Exploration spend over the past 10 years totalled US$25.8 billion, well above the $15.4 billion allocated from 1990 to 2008. Yet, that spend yielded 102.4 million tonnes of copper in 21 major discoveries, compared with 992.5Mt in 199 discoveries in the preceding 19 years.
"Even after adjusting for copper in recently identified deposits that we expect eventually to surpass our major discovery threshold, and the addition of further copper at recent major discoveries, we forecast copper in discoveries to remain historically low," he said.
Worryingly, in a break from the past, the amount of copper discovered annually no longer trends in line with the amount spent on exploration. Murphy partly attributes that to a shift in focus within the exploration sector as since the 1990s, the industry has almost halved its share of copper budgets devoted to grassroots exploration.
"The juniors, who have historically been considered the grassroots exploration specialists, have increasingly focused on expanding known deposits, while producers have progressively concentrated on exploration at their existing operations," he said.
What explorers view as a truism—that one has a better chance of finding a big deposit near a big deposit—Murphy believes is false. "Although some new major discoveries have been found at late-stage projects and existing mining camps, the probability of finding new major discoveries at such projects is lower than at riskier, early-stage prospects," he said.
For William Tankard, principal analyst global copper mine costs at Wood Mackenzie in London, a key shift is that the major diversified miners are ramping up their exploration programmes both around existing tier one assets and in new regions.
"The really big players [Anglo American, Rio Tinto, BHP] that are now talking up grassroots exploration is not something I can recall in quite a while. A lot of the greenfield projects out there have significant hurdles to overcome. When you look at the infrastructure needs of a lot of these projects, this very quickly explains itself," he told Mining Journal.
With an acknowledged shortage of new copper projects coming into production in a tightening market, with one or two exceptions, there has been relatively little merger and acquisition (M&A) activity in the copper mining space. Tankard thinks it is only a matter of time before this changes.
"We are in a period of uncertainty right now, but it is clear that copper supply will have to develop meaningfully in the next 10 years. With grassroots exploration, you are not going to be bringing that production online within a decade timeframe so if you want to do something sooner, many will have to go out and buy a project, but we will need to see a market and copper price that is better than now for widespread M&A," he said.

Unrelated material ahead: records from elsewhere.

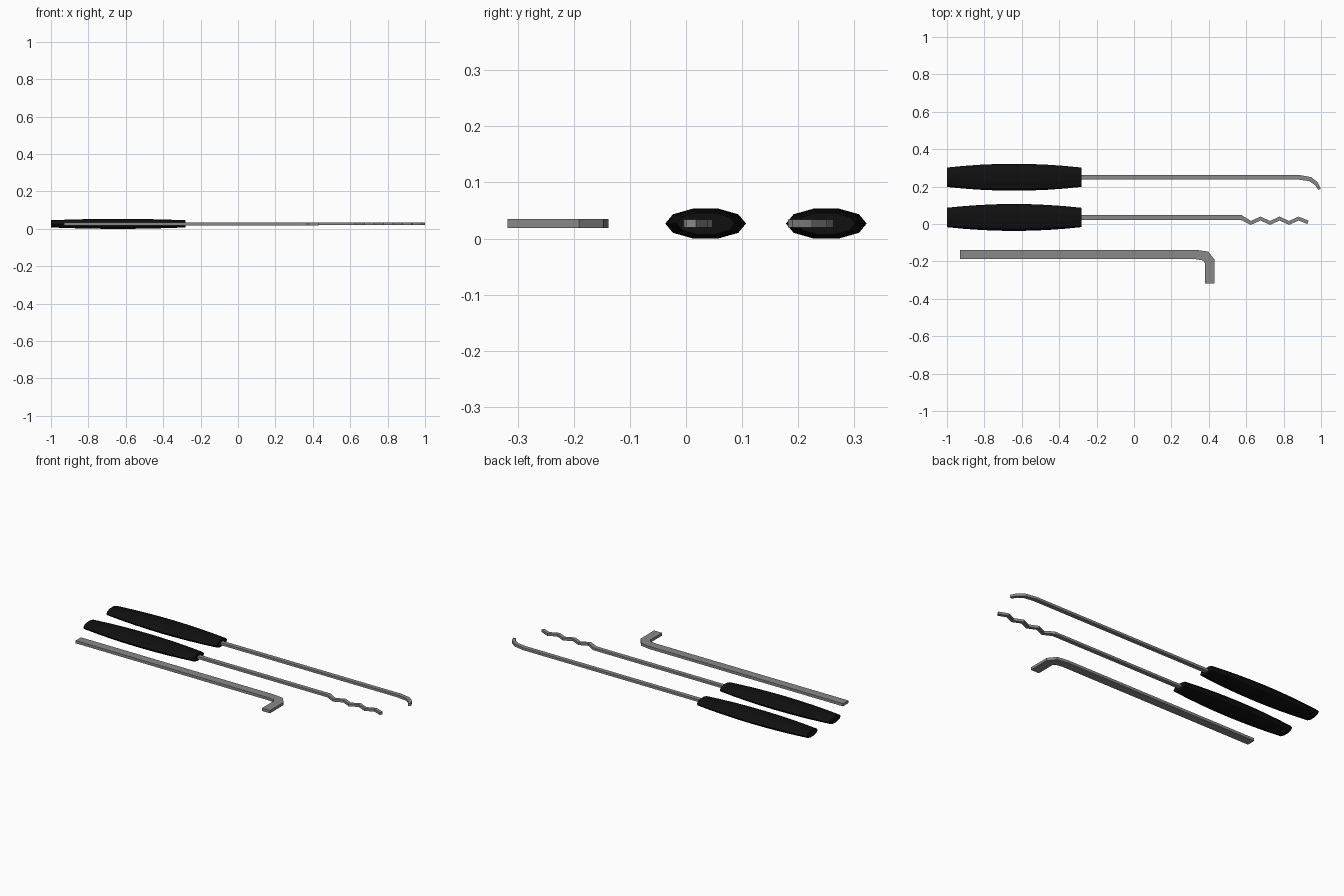
import bpy
import bmesh
import math
from mathutils import Vector

cube = bpy.data.objects.get("Cube")
if cube:
    bpy.data.objects.remove(cube, do_unlink=True)

MID_Z = 0.0268


def material(name, value):
    m = bpy.data.materials.new(name)
    m.use_nodes = True
    color = (value, value, value, 1)
    m.diffuse_color = color
    m.node_tree.nodes["Principled BSDF"].inputs["Base Color"].default_value = color
    return m


steel = material("grey steel", 0.25)
rubber = material("black rubber", 0.005)


def finish(bm, name, mat):
    bmesh.ops.recalc_face_normals(bm, faces=bm.faces)
    mesh = bpy.data.meshes.new(name)
    bm.to_mesh(mesh)
    bm.free()
    mesh.materials.append(mat)
    obj = bpy.data.objects.new(name, mesh)
    bpy.context.collection.objects.link(obj)
    return obj


def skin(bm, rings):
    """Bridge consecutive vertex rings and cap both ends."""
    n = len(rings[0])
    for a, b in zip(rings, rings[1:]):
        for i in range(n):
            j = (i + 1) % n
            bm.faces.new((a[i], a[j], b[j], b[i]))
    bm.faces.new(rings[0])
    bm.faces.new(rings[-1])


def handle(name, y):
    """Ten-sided flattened grip, swelling towards its middle."""
    bm = bmesh.new()
    rings = []
    steps = 8
    for s in range(steps + 1):
        t = s / steps
        r = 1 - 0.28 * (2 * t - 1) ** 2
        rings.append([bm.verts.new((-1 + 0.718 * t,
                                    y + 0.072 * r * math.cos(math.tau * k / 10),
                                    MID_Z + 0.0281 * r * math.sin(math.tau * k / 10)))
                      for k in range(10)])
    skin(bm, rings)
    return finish(bm, name, rubber)


def bar(name, path, widths, height):
    """Flat bar of rectangular section swept along a mitred path."""
    bm = bmesh.new()
    pts = [Vector(p) for p in path]
    rings = []
    for i, p in enumerate(pts):
        d0 = (p - pts[max(i - 1, 0)]).normalized()
        d1 = (pts[min(i + 1, len(pts) - 1)] - p).normalized()
        d = (d0 + d1).normalized()
        mitre = max(d.dot(d1 if d1.length else d0), 0.5)
        side = Vector((-d.y, d.x)) * widths[i] / 2 / mitre
        rings.append([bm.verts.new((p.x + s * side.x, p.y + s * side.y,
                                    MID_Z + h * height / 2))
                      for s, h in ((1, 1), (1, -1), (-1, -1), (-1, 1))])
    skin(bm, rings)
    return finish(bm, name, steel)


# Hooked pick
handle("hook_pick_handle", 0.25)
bar("hook_pick_shaft",
    [(-0.3, 0.25), (0.88, 0.25), (0.942, 0.24), (0.975, 0.216), (0.992, 0.186)],
    [0.025, 0.025, 0.023, 0.02, 0.016], 0.0143)

# Zigzag rake pick
handle("rake_pick_handle", 0.035)
zigzag = [(0.625 + 0.051 * i, 0.029 if i % 2 else 0.006) for i in range(6)]
rake = [(-0.3, 0.035), (0.572, 0.035)] + zigzag + [(0.93, 0.009)]
bar("rake_pick_shaft", rake, [0.025] * 2 + [0.019] * 7, 0.0143)

# Bent tension bar
bar("tension_bar",
    [(-0.93, -0.163), (0.33, -0.163), (0.383, -0.171), (0.405, -0.2), (0.405, -0.318)],
    [0.05, 0.05, 0.051, 0.053, 0.053], 0.016)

However, a market where investors still expect producers to maintain capital discipline and deleveraged balance sheets, is acting as a brake on such pursuits. "A critical question around making the decision to engage in M&A is whether the market will reward the pursuit; some mid-sized deals in 2018 were not received favourably by shareholders," said Tankard.
Adding to copper market uncertainty is an unexpected recent increase in inventories in copper warehouses. London Metal Exchange copper inventories increased to 337,700 tonnes in April, an increase of 36% over March and with inventories up 85% since the start of the year, according to US researcher JE Gross published in its The Copper Journal. Total copper inventories are up 36.8% so far this year, some 129,274t.
"Typically, May 1st refers to and celebrates the arrival of spring.
"The alternative interpretation is Mayday, which is recognized as an international distress call," said John Gross commenting on the significant increases of metal going into warehouses, adding, "the sheer size of ‘deliveries' [is] causing shock and awe".
Murphy believes Latin America will continue to have a corner on world copper supply as more than half the copper discovered since 1990 has been in Latin America. The region accounted for 42% of global copper production in 2018 and continues to be the primary location for copper exploration. It attracted more than one-third of copper budgets over the past two decades, mostly focused on Chile and Peru, which account for 80% of the copper discovered in Latin America and 45% of the global total since 1990.
"The longer-term pipeline is, however, at risk from the reduced discovery rates," Murphy said.
"Our research suggests that an asset takes about 20 years to advance from discovery to production. This implies that the reduced discovery rates of the past decade will limit the pool of projects that could come online in 15 to 20 years when many major copper mines are currently scheduled to be producing much less than they presently are and a host of smaller producers will have closed."